The WSU-PNNL Nuclear Science and Technology Institute is a joint research collaboration that seeks to understand and control how materials evolve in radiation environments, prevent the use of illicit nuclear materials, resolve issues in nuclear waste management, and advance next-generation nuclear energy.

I am excited to join the WSU-PNNL Nuclear Science and Technology Institute. This is an enormous opportunity to work with scientists from both the national laboratory and the University to make an impact on national security and other areas of nuclear science,” Boncella said.

As director, Boncella will create the research strategy and develop new research programs for the WSU-PNNL Nuclear Science and Technology Institute.  The Institute will tackle challenges around nuclear science, including national and international security, education and training in STEM, and support of the WSU Nuclear Science Center and its 1 MW TRIGA research reactor. The Institute also will provide workforce development for WSU graduate students studying nuclear science and PNNL scientists.

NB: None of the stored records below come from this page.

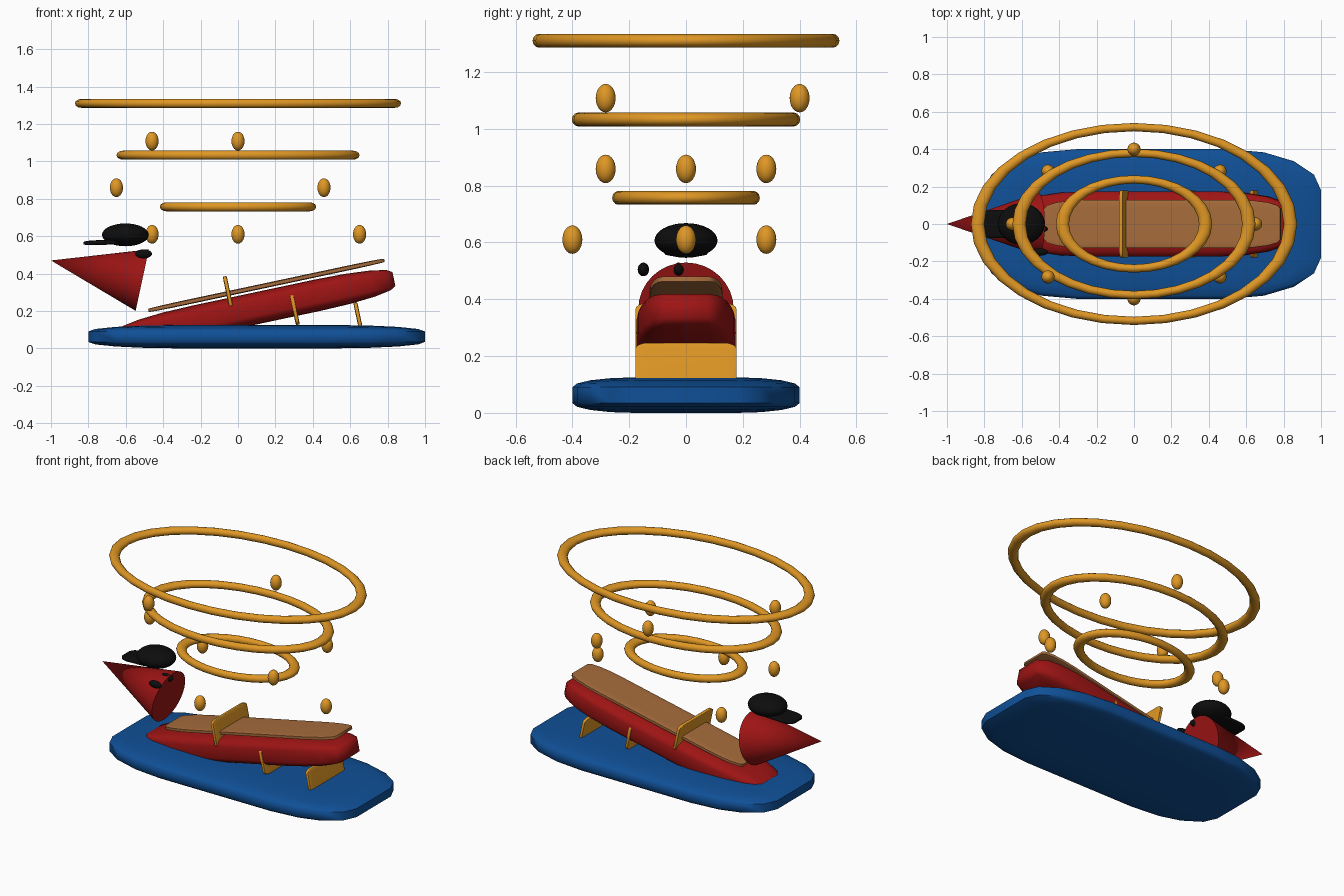
import bpy, bmesh
from math import radians, cos, sin, pi
from mathutils import Matrix, Vector

cube = bpy.data.objects.get("Cube")
if cube:
    bpy.data.objects.remove(cube, do_unlink=True)


def material(name, rgb):
    m = bpy.data.materials.new(name)
    m.use_nodes = True
    m.diffuse_color = (*rgb, 1)
    m.node_tree.nodes["Principled BSDF"].inputs["Base Color"].default_value = (*rgb, 1)
    return m


GOLD = material("gold", (0.74, 0.31, 0.018))
RED = material("red", (0.34, 0.007, 0.007))
BLUE = material("blue", (0.005, 0.08, 0.31))
BROWN = material("brown", (0.38, 0.15, 0.045))
BLACK = material("black", (0.004, 0.004, 0.004))
TILT = radians(-12)


def finish(name, bm, mat):
    bmesh.ops.recalc_face_normals(bm, faces=bm.faces)
    mesh = bpy.data.meshes.new(name)
    bm.to_mesh(mesh)
    bm.free()
    mesh.materials.append(mat)
    ob = bpy.data.objects.new(name, mesh)
    bpy.context.collection.objects.link(ob)
    bpy.ops.object.select_all(action='DESELECT')
    ob.select_set(True)
    bpy.context.view_layer.objects.active = ob
    bpy.ops.object.shade_smooth_by_angle(angle=radians(60))
    return ob


def place(bm, centre, half, tilt=0):
    """Scale a unit shape, tilt it about y and move it."""
    m = (Matrix.Translation(centre) @ Matrix.Rotation(tilt, 4, 'Y')
         @ Matrix.Diagonal((*half, 1)))
    bmesh.ops.transform(bm, matrix=m, verts=bm.verts)


def rounded_box(name, mat, centre, half, tilt=0, bevel=0.55):
    bm = bmesh.new()
    bmesh.ops.create_cube(bm, size=2)
    bmesh.ops.bevel(bm, geom=bm.edges[:], offset=bevel, segments=4,
                    profile=0.5, affect='EDGES')
    place(bm, centre, half, tilt)
    return finish(name, bm, mat)


def ellipsoid(name, mat, centre, half):
    bm = bmesh.new()
    bmesh.ops.create_uvsphere(bm, u_segments=24, v_segments=16, radius=1)
    place(bm, centre, half)
    return finish(name, bm, mat)


def oval_ring(name, mat, z, rx, ry, tube=0.022, segs=32, sides=12):
    """Torus stretched along x."""
    bm = bmesh.new()
    stretch = rx / ry
    rings = []
    for i in range(segs):
        a = 2 * pi * i / segs
        ring = []
        for j in range(sides):
            b = 2 * pi * j / sides
            r = ry - tube + tube * cos(b)
            ring.append(bm.verts.new((stretch * r * cos(a), r * sin(a), z + tube * 1.1 * sin(b))))
        rings.append(ring)
    for i in range(segs):
        p, q = rings[i], rings[(i + 1) % segs]
        for j in range(sides):
            k = (j + 1) % sides
            bm.faces.new((p[j], q[j], q[k], p[k]))
    return finish(name, bm, mat)


# Base, tilted body and deck
rounded_box("base", BLUE, (0.1, 0, 0.0625), (0.9, 0.4, 0.0625))
rounded_box("body", RED, (0.1, 0, 0.215), (0.75, 0.175, 0.085), TILT)
rounded_box("deck", BROWN, (0.152, 0, 0.337), (0.645, 0.128, 0.013), TILT, 0.35)

# Cross plates along the body
for i, (x, z) in enumerate([(-0.053, 0.3), (0.302, 0.212), (0.645, 0.16)]):
    rounded_box(f"cross_plate_{i + 1}", GOLD, (x, 0, z), (0.011, 0.178, 0.087), TILT, 0.25)

# Cone head pointing to -x
base, tip = Vector((-0.512, 0, 0.365)), Vector((-1, 0, 0.47))
axis = tip - base
bm = bmesh.new()
bmesh.ops.create_cone(bm, cap_ends=True, segments=32, radius1=0.168, radius2=0,
                      depth=axis.length)
bmesh.ops.transform(bm, verts=bm.verts, matrix=Matrix.Translation((base + tip) / 2)
                    @ axis.to_track_quat('Z', 'Y').to_matrix().to_4x4())
finish("head", bm, RED)

# Eyes, cap and brim
for side, y in (("outer", -0.15), ("inner", -0.026)):
    ellipsoid(f"{side}_eye", BLACK, (-0.505, y, 0.505), (0.045, 0.02, 0.024))
ellipsoid("cap", BLACK, (-0.602, 0, 0.607), (0.125, 0.111, 0.061))
rounded_box("cap_brim", BLACK, (-0.705, 0, 0.567), (0.122, 0.075, 0.013), radians(-2))

# Floating oval rings
for i, (z, rx, ry) in enumerate([(0.757, 0.418, 0.26), (1.033, 0.65, 0.402),
                                 (1.31, 0.872, 0.54)]):
    oval_ring(f"ring_{i + 1}", GOLD, z, rx, ry)

# Floating beads spaced round an oval at three heights
for k in range(8):
    a = k * pi / 4
    ellipsoid(f"bead_{k + 1}", GOLD, (0.65 * cos(a), 0.4 * sin(a), 0.61 + 0.249 * (k % 3)),
              (0.035, 0.035, 0.05))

“I will focus on cultivating funding opportunities for our researchers and developing new programs. This will require me to understand the current challenges and areas of research needed by the U.S. Department of Energy, Department of Defense and other federal agencies, so that I can develop research programs at the Institute that will address issues of national and international importance,” Boncella said.

In addition to leading the institute, Boncella holds an appointment as a professor of chemistry at WSU and a joint appointment at PNNL. The University and PNNL have a long history of collaborating on individual research projects.   The two institutions also provide opportunities for WSU graduate students to conduct their dissertation research at PNNL, and allow for faculty to hold joint appointments, which enables them to lead and conduct research in Pullman and the Tri-Cities.

“WSU and PNNL are both leaders in nuclear science and technology and its applications. Our continued collaboration through the Nuclear Science and Technology Institute enhances our collective capabilities and allows both institutions to better meet their missions. With the addition of James to the Institute, we will continue to grow this partnership and prepare the next generation of scientists to solve the challenges of today and tomorrow,” said Christopher Keane, vice president for research at WSU.

Boncella received his bachelor’s degree in chemistry from the College of Wooster and his doctoral degree in inorganic chemistry from the University of California, Berkeley. After a post-doctoral fellowship at Oxford University, he joined the chemistry faculty at the University of Florida where he developed research programs in organometallic chemistry and metal catalyzed polymerization reactions. He was promoted to full professor in 2000.

He moved to Los Alamos National Laboratory in 2003 where his research was focused on organo-actinide chemistry, fuel cell membranes and catalysis, chemical origins of life, and national security applications. He served as deputy group leader of the Inorganic, Isotope, and Actinide Chemistry group. Boncella was elected a Fellow of the American Chemical Society in 2017 and a LANL Fellow in 2018.

The WSU-PNNL Nuclear Science and Technology Institute was one of three joint institutes launched in April 2018 to advance science and technology in nuclear science and technology, advanced grid and bioproducts. The three institutes aim to find solutions to scientific challenges that neither partner can address alone or easily. Aurora Clark, professor of chemistry at WSU, previously served as the interim director for the WSU-PNNL Nuclear Science and Technology Institute. Neil Henson, scientist in the Disruptive Technology group at PNNL, serves as deputy director for the Institute.

For more information about the WSU-PNNL Nuclear Science and Technology Institute, visit https://natlab.wsu.edu/.